The task - Report the number of lines in the entries below that include the word "import", and nothing else.

Extracted information -
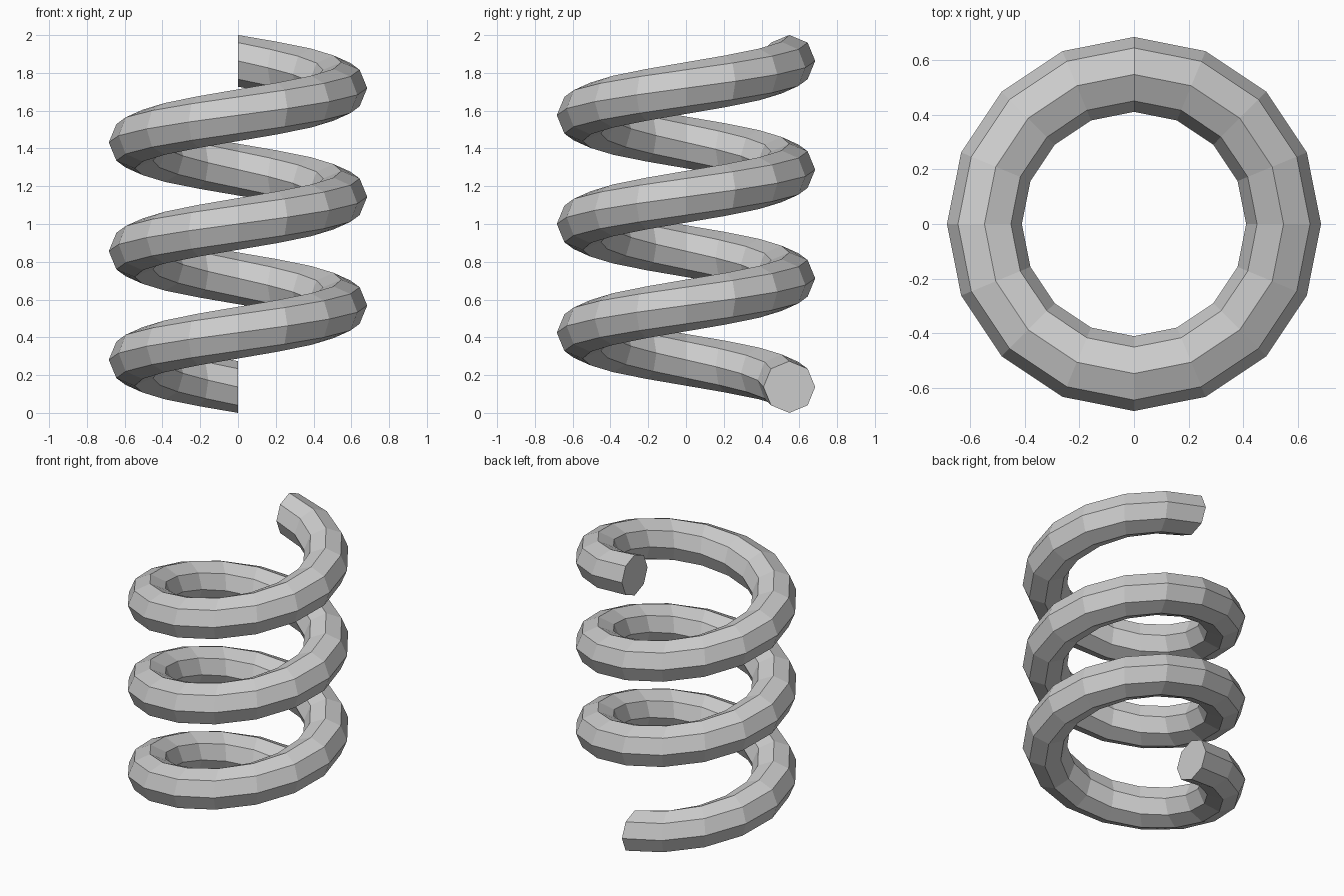
import bpy, bmesh
from math import radians, sin, cos, tau

RADIUS, WIRE, PITCH = 0.547, 0.137, 0.5755
SIDES, STEPS, TURNS = 8, 16, 3

cube = bpy.data.objects.get("Cube")
if cube:
    bpy.data.objects.remove(cube, do_unlink=True)

steel = bpy.data.materials.new("grey steel")
steel.use_nodes = True
colour = (0.6, 0.6, 0.6, 1)
steel.diffuse_color = colour
steel.node_tree.nodes["Principled BSDF"].inputs["Base Color"].default_value = colour

# One capped turn of wire, starting at the back and climbing over the right side
bm = bmesh.new()
rings = []
for step in range(STEPS + 1):
    turn = radians(90) + tau * step / STEPS
    ring = []
    for side in range(SIDES):
        a = tau * side / SIDES
        r = RADIUS + WIRE * cos(a)
        z = WIRE * (1 + sin(a)) + PITCH * step / STEPS
        ring.append(bm.verts.new((r * cos(turn), r * sin(turn), z)))
    rings.append(ring)
for low, high in zip(rings, rings[1:]):
    for i in range(SIDES):
        j = (i + 1) % SIDES
        bm.faces.new((low[i], low[j], high[j], high[i]))
bm.faces.new(rings[0])
bm.faces.new(rings[-1])
bmesh.ops.recalc_face_normals(bm, faces=bm.faces)
mesh = bpy.data.meshes.new("spring_coil")
bm.to_mesh(mesh)
bm.free()
mesh.materials.append(steel)

# Stack the turns into the full spring
spring = bpy.data.objects.new("spring_coil", mesh)
bpy.context.collection.objects.link(spring)
stack = spring.modifiers.new("stacked turns", "ARRAY")
stack.count = TURNS
stack.use_relative_offset = False
stack.use_constant_offset = True
stack.constant_offset_displace = (0, 0, PITCH)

Solution below - 2